What was quite surprising though, was just how good the weapons felt. Ironically one of the questions I was asked by a colleague whilst writing this was ‘please tell me the shooting feels better’ and safe to say if you’ve struggled with Arkane’s squishy guns in the past you won’t have any real issues here. The biggest compliment I can give really is that I simply didn’t notice it whilst playing. The guns all felt distinctive, whether it was a snappy pistol, or a more weighty high-caliber sniper. A big relief given how much the game appears to have set itself up as a multiplayer focussed co-op shooter and certainly an area Arkane fans need not worry over as we approach launch.
Of course though, if you’ve watched the trailers - or played any Arkane game - you’ll know it’s not just the weapons that are part of your toolkit, you’ve got abilities too. Unfortetly, our playthrough only meant I could experience one character, which in my case was Layla, who could summon a lift to help provide a jumping boost, a telekinetic umbrella that blocked bullet fire (and send it back), as well as one final ability to summon her Vampire Ex-Boyfriend to join the fight.
As you’d expect, there’s a whole skill tree system involved where you can pump points into improving or tweaking your characters abilities, but I wasn’t able to dig too deep into this side of the game in the timeframe. That being said, the abilities did add an interesting extra mechanic to use when things get too hairy or you need an extra edge.
Strictly speaking as someone who only got to experience the game in its single-player format, there's certainly a lot to enjoy and I'd certainly be itching to unravel the full story from start to finish. Not to mention, to give other characters a try to see what their unique toolkits bring to the party.

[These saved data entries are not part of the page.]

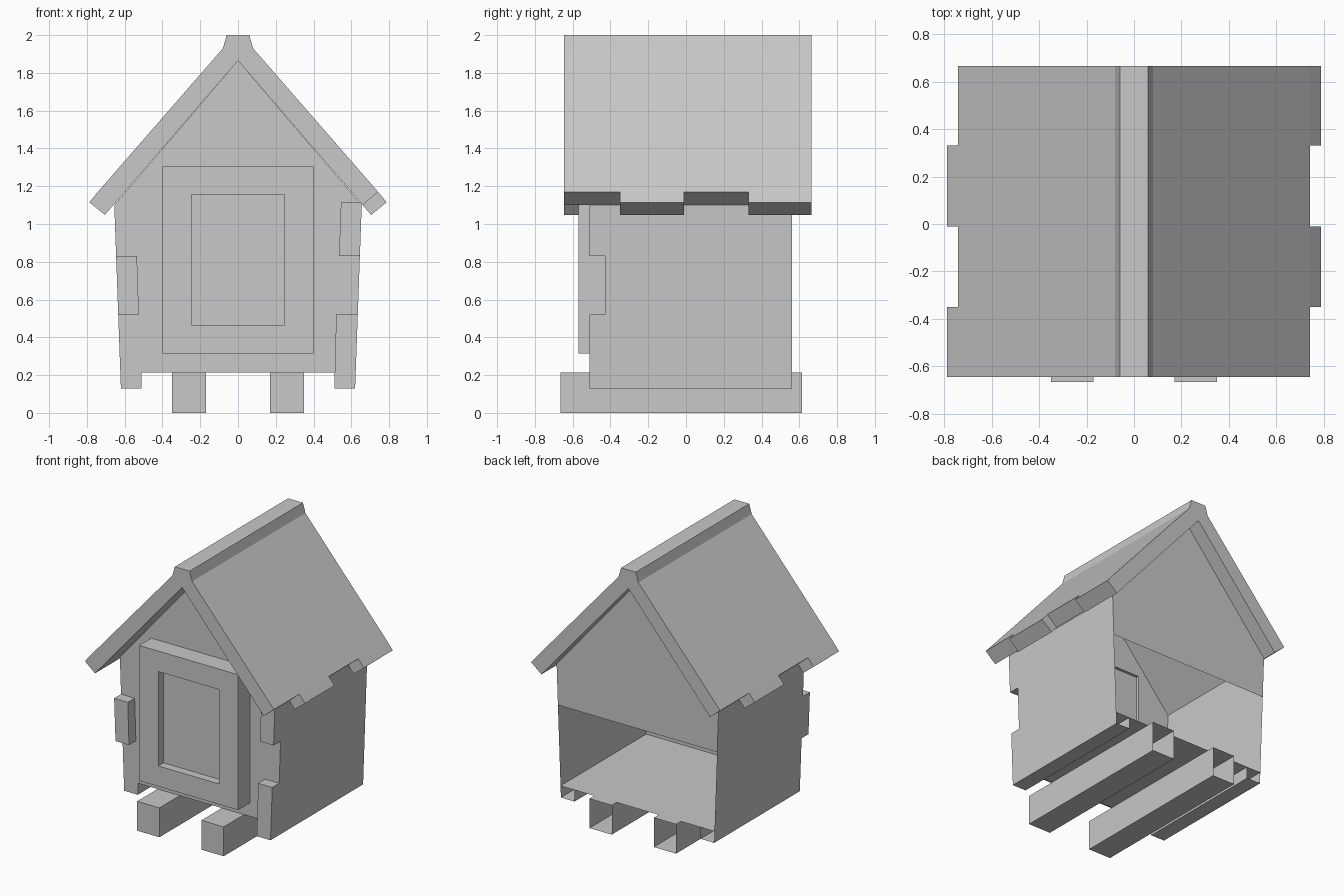
import bpy
import bmesh

cube = bpy.data.objects.get("Cube")
if cube:
    bpy.data.objects.remove(cube, do_unlink=True)

grey = bpy.data.materials.new("plain grey")
grey.use_nodes = True
COLOUR = (0.58, 0.58, 0.58, 1)
grey.diffuse_color = COLOUR
grey.node_tree.nodes["Principled BSDF"].inputs["Base Color"].default_value = COLOUR

# Main dimensions
FRONT, BACK, QUOIN = -0.43, 0.56, -0.51
BASE, FLOOR, EAVE, APEX = 0.13, 0.215, 1.1, 1.865
FOOT, SHOULDER, SILL = 0.62, 0.655, 0.51


def wall_x(z):
    """Half width of the leaning side walls at height z."""
    return FOOT + (SHOULDER - FOOT) * (z - BASE) / (EAVE - BASE)


def finish(name, bm):
    bmesh.ops.remove_doubles(bm, verts=bm.verts, dist=0.0005)
    mesh = bpy.data.meshes.new(name)
    bm.to_mesh(mesh)
    bm.free()
    mesh.materials.append(grey)
    obj = bpy.data.objects.new(name, mesh)
    bpy.context.collection.objects.link(obj)
    return obj


def sheets(name, polygons, mirror=False):
    """Thin surface from polygons, optionally repeated across x = 0."""
    bm = bmesh.new()
    for poly in polygons:
        bm.faces.new([bm.verts.new(p) for p in poly])
        if mirror:
            bm.faces.new([bm.verts.new((-x, y, z)) for x, y, z in reversed(poly)])
    return finish(name, bm)


def prism(name, profile, y0, y1, open_back=False):
    """Extrude an x-z profile along y."""
    bm = bmesh.new()
    a = [bm.verts.new((x, y0, z)) for x, z in profile]
    b = [bm.verts.new((x, y1, z)) for x, z in profile]
    bm.faces.new(a)
    if not open_back:
        bm.faces.new(b[::-1])
    n = len(profile)
    for i in range(n):
        j = (i + 1) % n
        bm.faces.new((a[j], a[i], b[i], b[j]))
    bmesh.ops.recalc_face_normals(bm, faces=bm.faces)
    return finish(name, bm)


def rect(half, z0, z1, y):
    return [(-half, y, z0), (half, y, z0), (half, y, z1), (-half, y, z1)]


def band(loop_a, loop_b):
    """Quads joining two matching loops."""
    n = len(loop_a)
    return [(loop_a[i], loop_a[(i + 1) % n], loop_b[(i + 1) % n], loop_b[i])
            for i in range(n)]


# Front wall with the door opening
DOOR, D0, D1 = 0.4, 0.315, 1.305
half_front = [(0, FLOOR), (SILL, FLOOR), (SILL, BASE), (FOOT, BASE), (SHOULDER, EAVE),
              (0, APEX), (0, D1), (DOOR, D1), (DOOR, D0), (0, D0)]
sheets("front_wall", [[(x, FRONT, z) for x, z in half_front]], mirror=True)

# Back gable above the open back
g = wall_x(0.8)
sheets("back_gable", [[(-g, BACK, 0.8), (-SHOULDER, BACK, EAVE), (0, BACK, APEX),
                       (SHOULDER, BACK, EAVE), (g, BACK, 0.8)]])

# Side walls
sheets("side_walls", [[(FOOT, FRONT, BASE), (FOOT, BACK, BASE),
                       (SHOULDER, BACK, EAVE), (SHOULDER, FRONT, EAVE)]], mirror=True)

# Floor and hollow side sills
f = wall_x(FLOOR)
sheets("floor", [[(-f, FRONT, FLOOR), (f, FRONT, FLOOR), (f, BACK, FLOOR), (-f, BACK, FLOOR)]])
sheets("side_sills", [
    [(FOOT, FRONT, BASE), (SILL, FRONT, BASE), (SILL, BACK, BASE), (FOOT, BACK, BASE)],
    [(SILL, FRONT, BASE), (SILL, FRONT, FLOOR), (SILL, BACK, FLOOR), (SILL, BACK, BASE)],
], mirror=True)

# Door frame with a recessed panel
outer = rect(DOOR, D0, D1, -0.57)
inner = rect(0.245, 0.465, 1.155, -0.57)
panel = rect(0.245, 0.465, 1.155, QUOIN)
rear = rect(DOOR, D0, D1, FRONT)
sheets("door", band(rear, outer) + band(outer, inner) + band(inner, panel) + [panel]
       + [rect(DOOR, D0, D1, -0.45)[::-1]])

# Corner blocks on the front wall
for name, side, z0, z1, depth in (("lower_right_block", 1, BASE, 0.52, 0.51),
                                  ("upper_right_block", 1, 0.83, 1.115, 0.535),
                                  ("left_block", -1, 0.52, 0.83, 0.525)):
    prism(name, [(side * depth, z0), (side * wall_x(z0), z0),
                 (side * wall_x(z1), z1), (side * (depth + 0.01), z1)], QUOIN, FRONT)

# Floor beams, open at the back
for name, side in (("right_beam", 1), ("left_beam", -1)):
    prism(name, [(side * 0.17, 0), (side * 0.35, 0), (side * 0.35, FLOOR),
                 (side * 0.17, FLOOR)], -0.665, 0.615, open_back=True)

# Roof with a raised ridge
half_roof = [(0.06, 2.0), (0.08, 1.93), (0.742, 1.17), (0.66, 1.1)]
prism("roof", half_roof + [(0, APEX)] + [(-x, z) for x, z in reversed(half_roof)],
      -0.645, 0.665)

# Staggered eave boards
steps = [-0.645, -0.35, -0.01, 0.33, 0.665]
for i in range(4):
    side = 1 if i % 2 else -1
    prism(f"eave_board_{i + 1}", [(side * x, z) for x, z in (
        (0.742, 1.17), (0.787, 1.115), (0.705, 1.048), (0.66, 1.1))], steps[i], steps[i + 1])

If anything, some of the biggest issues I had with Redfall mostly stem from the open world it's set in and the somewhat less engaging storyline that's been spread across this town. But, Arkane has earned the right to stretch their legs and try something different, and it certainly still retains that Arkane magic under the hood.
Part of me wonders if perhaps, when played in a group of 2-4, if those bugbears will wash away, drowned out by the chaotic multiplayer mayhem unfolding around you. For now, I'll have to wait and see, but I'm certainly intrigued enough to want to sink my tooth into more of Redfall when it's released in May.
Redfall will release on Xbox Series X/S, PC and Xbox Game Pass on May 2, 2023.